Academic journal article The Journal of Rehabilitation

Enhancing Service Delivery to Minority Farmers: VR Counselors' Perceptions and Recommendations

Academic journal article The Journal of Rehabilitation

Enhancing Service Delivery to Minority Farmers: VR Counselors' Perceptions and Recommendations

Article excerpt

Minority farmers in the Mississippi Delta are among the poorest people in the United States. Being a minority _farmer is a quadruple health disadvantage. First, farmers live in rural areas where it is more difficult to provide or access services (Larsen & Foley, 1992; Lishner, Richardson, Levine & Patrick, 1996; Lustig, Strauser & Weems, 2004). Rural Americans are more likely than urban Americans to be older, to describe their health as poor or fair, to lack private health insurance, and to live longer distances from hospitals or other health care services (AHRQ, 2005). Rural people have inadequate insurance coverage and lower rates of service use (Ormond, Wallin & Goldenson, 2000). Although minorities fare worse than majorities, rural minorities fare even worse than urban minorities (Mueller, Ortega, Parker, Patil & Askenazi, 1999). Rural people face different social and physical conditions therefore methods of serving them have to be different from those used on urban populations. Consequently, urban models of service provision are inappropriate for rural clients (Rowjewski, 1992).
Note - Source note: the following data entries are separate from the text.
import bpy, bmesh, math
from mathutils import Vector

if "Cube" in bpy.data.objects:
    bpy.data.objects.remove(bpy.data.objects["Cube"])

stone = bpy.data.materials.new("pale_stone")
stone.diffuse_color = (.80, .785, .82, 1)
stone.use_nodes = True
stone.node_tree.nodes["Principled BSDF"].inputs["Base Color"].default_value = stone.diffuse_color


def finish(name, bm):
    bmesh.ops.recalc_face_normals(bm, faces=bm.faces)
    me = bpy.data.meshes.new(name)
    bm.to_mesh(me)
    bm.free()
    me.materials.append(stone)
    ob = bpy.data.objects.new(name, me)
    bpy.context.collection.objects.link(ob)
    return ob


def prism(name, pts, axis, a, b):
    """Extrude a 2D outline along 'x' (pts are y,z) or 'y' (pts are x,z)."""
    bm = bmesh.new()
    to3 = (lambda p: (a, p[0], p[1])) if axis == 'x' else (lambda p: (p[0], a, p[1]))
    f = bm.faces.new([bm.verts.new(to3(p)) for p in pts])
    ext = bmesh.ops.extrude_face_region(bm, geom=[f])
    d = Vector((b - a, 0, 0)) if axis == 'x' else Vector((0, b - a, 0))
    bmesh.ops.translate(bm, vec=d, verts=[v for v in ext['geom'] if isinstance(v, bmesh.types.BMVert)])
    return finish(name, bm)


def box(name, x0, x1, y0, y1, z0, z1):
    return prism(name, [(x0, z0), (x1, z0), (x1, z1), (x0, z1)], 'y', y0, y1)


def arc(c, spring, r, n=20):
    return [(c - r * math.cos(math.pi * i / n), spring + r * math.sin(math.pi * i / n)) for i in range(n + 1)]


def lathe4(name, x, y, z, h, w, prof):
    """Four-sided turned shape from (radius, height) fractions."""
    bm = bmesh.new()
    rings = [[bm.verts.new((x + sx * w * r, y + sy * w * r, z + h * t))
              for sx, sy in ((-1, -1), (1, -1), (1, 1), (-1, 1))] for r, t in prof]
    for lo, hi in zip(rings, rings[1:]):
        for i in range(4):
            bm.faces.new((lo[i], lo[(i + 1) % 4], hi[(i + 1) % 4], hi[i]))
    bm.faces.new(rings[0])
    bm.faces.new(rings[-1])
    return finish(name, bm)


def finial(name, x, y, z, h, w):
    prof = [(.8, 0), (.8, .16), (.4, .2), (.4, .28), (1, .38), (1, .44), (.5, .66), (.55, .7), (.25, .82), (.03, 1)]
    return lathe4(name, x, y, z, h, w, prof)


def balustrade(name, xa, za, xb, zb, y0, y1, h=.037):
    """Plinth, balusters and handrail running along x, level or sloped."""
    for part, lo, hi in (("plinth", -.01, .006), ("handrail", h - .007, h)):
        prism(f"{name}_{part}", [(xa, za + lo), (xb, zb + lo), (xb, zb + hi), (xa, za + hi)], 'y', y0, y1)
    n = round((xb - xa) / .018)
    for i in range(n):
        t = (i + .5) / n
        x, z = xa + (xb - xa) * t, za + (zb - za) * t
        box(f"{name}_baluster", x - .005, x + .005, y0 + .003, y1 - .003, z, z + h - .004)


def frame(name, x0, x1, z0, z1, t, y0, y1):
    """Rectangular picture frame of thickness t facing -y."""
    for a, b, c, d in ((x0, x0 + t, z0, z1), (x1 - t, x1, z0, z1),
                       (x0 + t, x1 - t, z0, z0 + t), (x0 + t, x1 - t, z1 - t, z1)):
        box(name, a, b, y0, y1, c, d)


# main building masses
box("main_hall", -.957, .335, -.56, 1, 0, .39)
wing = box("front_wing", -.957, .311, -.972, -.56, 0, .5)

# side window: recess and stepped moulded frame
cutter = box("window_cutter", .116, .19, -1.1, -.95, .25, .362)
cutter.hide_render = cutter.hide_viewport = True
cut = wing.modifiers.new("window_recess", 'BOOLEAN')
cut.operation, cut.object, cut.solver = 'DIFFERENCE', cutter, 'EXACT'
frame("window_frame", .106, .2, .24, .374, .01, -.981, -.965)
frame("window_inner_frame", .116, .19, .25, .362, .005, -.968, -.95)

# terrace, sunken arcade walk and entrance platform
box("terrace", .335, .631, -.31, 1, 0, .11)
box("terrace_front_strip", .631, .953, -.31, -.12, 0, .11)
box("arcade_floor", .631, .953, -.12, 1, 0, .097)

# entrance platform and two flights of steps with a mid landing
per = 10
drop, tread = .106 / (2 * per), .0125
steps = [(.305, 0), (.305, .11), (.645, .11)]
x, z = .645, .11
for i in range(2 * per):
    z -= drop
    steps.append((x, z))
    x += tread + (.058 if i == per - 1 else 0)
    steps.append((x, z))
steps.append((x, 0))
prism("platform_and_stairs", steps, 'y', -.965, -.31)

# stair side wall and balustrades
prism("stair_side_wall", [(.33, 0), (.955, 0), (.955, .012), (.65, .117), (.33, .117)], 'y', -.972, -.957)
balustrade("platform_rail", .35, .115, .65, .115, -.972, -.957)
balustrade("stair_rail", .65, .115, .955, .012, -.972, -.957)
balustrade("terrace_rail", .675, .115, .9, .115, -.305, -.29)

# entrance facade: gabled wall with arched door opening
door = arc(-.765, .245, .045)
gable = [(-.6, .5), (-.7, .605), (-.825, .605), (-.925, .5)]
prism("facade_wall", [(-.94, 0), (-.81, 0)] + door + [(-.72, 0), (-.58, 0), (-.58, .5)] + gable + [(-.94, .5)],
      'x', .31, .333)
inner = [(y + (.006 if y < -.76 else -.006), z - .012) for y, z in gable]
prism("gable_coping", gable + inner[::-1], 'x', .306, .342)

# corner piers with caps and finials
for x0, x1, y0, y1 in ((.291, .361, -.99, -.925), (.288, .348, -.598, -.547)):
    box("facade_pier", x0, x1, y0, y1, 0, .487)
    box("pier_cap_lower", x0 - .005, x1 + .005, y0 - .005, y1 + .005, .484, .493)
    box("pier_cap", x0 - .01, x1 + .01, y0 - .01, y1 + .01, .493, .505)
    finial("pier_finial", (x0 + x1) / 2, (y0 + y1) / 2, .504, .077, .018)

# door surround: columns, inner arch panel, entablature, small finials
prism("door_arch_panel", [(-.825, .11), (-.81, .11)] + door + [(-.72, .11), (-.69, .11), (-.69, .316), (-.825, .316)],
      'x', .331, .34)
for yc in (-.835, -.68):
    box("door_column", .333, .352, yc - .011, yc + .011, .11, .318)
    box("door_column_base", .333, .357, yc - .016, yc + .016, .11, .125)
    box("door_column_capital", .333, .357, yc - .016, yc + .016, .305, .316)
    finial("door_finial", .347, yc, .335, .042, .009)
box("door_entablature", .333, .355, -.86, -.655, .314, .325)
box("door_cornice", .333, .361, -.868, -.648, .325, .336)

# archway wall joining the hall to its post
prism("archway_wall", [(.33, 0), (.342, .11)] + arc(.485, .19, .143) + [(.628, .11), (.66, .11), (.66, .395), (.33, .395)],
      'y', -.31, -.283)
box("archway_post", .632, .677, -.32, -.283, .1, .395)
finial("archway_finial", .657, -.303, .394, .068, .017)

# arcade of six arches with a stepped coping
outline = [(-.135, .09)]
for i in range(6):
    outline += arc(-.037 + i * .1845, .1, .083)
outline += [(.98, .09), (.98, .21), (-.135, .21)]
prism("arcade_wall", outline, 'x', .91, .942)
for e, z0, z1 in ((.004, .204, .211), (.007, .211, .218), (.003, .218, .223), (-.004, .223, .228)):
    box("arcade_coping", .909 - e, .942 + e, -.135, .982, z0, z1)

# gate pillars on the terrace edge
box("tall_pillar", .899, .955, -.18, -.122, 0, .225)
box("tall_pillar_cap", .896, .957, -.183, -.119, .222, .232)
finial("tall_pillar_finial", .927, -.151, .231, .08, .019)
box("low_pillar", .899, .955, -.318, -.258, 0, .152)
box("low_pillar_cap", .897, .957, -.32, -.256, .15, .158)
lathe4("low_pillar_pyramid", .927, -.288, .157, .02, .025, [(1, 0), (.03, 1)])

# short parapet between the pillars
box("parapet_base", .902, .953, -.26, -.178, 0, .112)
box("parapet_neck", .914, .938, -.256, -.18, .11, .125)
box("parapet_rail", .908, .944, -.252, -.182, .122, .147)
Second, farmers are in a hazardous profession (Cole, Myers & Westneat, 2006; Rautiainen & Reynolds, 2002) The National Safety Council (1996, 2002) ranks farming as one of the most hazardous occupations with high rates of job related illnesses, injuries and disabilities that are costly to families and to the economy at large. For example, in 1996 National Safety Council ranked agriculture as the second most dangerous occupation with an incidence of 140,000 disabilities per year. It should be noted that this number is an under-estimate because Occupational Safety and Health Administration (OSHA) regulations exempt farms employing ten or fewer workers, and those that do not maintain labor camps from reporting work-related injuries and illnesses. Farmers experience: injuries from machinery, livestock, tools, and work surfaces (National Coalition for Agricultural Safety and Health, 1988; NIOSH, 1993; 1994; Young, Strasser, & Murphy, 2004) deafening noise (EPA 1981; May & Dennis, 1992; National Safety Council, 2002; Oskam & Mitchell, 2002;); long hours in the sun; concentrated toxic chemicals (such as nitrates, pesticides) gases, and fuels; excessive occurrences of some cancers among farmers such as leukemia, Hodgkin's disease, multiple myeloma and cancers of the lip, skin, stomach, prostate and brain (Novello, 1991). Farmers are also exposed to grain and hay dust, and dust from farm chemicals such as insecticides, fertilizers and animal feeds. They often work in animal enclosures, silos, and manure pits where they are exposed to high levels of potentially toxic gases such as carbon dioxide, carbon monoxide, methane, and hydrogen sulphide. Some of the more common respiratory illnesses they suffer are organic dust toxic syndrome, chronic bronchitis, asthma, hypersensitivity pneumonitis (Runyan, 1993) and they are exposed to zoonotic diseases. Musculoskeletal syndromes are widespread among farm workers due to repetitive trauma and vibrations from farm machinery (NIOSH, 1993; National Coalition for Agricultural Safety and Health, 1988). Farming has one of the highest levels of job-related stress (NIOSH, 1993). Besides the physical stress of farm work, farmers take high economic risks resulting in stress. Research has also found higher injury levels among minority farmers (McGwin, Enochs & Roseman, 2000) with more adverse economic consequences than among majority farmers (McGwin, Scotten, Aranas, Enochs, & Roseman, 2000).

Third, minority populations have higher disability rates than those of majority populations (Bowe 1992; U.S. Census Bureau, 1997, 2002, 2005a, 2006' de Leon, Fillenbaum, Williams,1995; Walker 1988;). American Indians and African Americans have the highest disability rates in all age groups. The severe disability rate among African-Americans of all ages is 12.7% but among whites it is 9. …

Search by... Author
Show... All Results Primary Sources Peer-reviewed

Oops!

An unknown error has occurred. Please click the button below to reload the page. If the problem persists, please try again in a little while.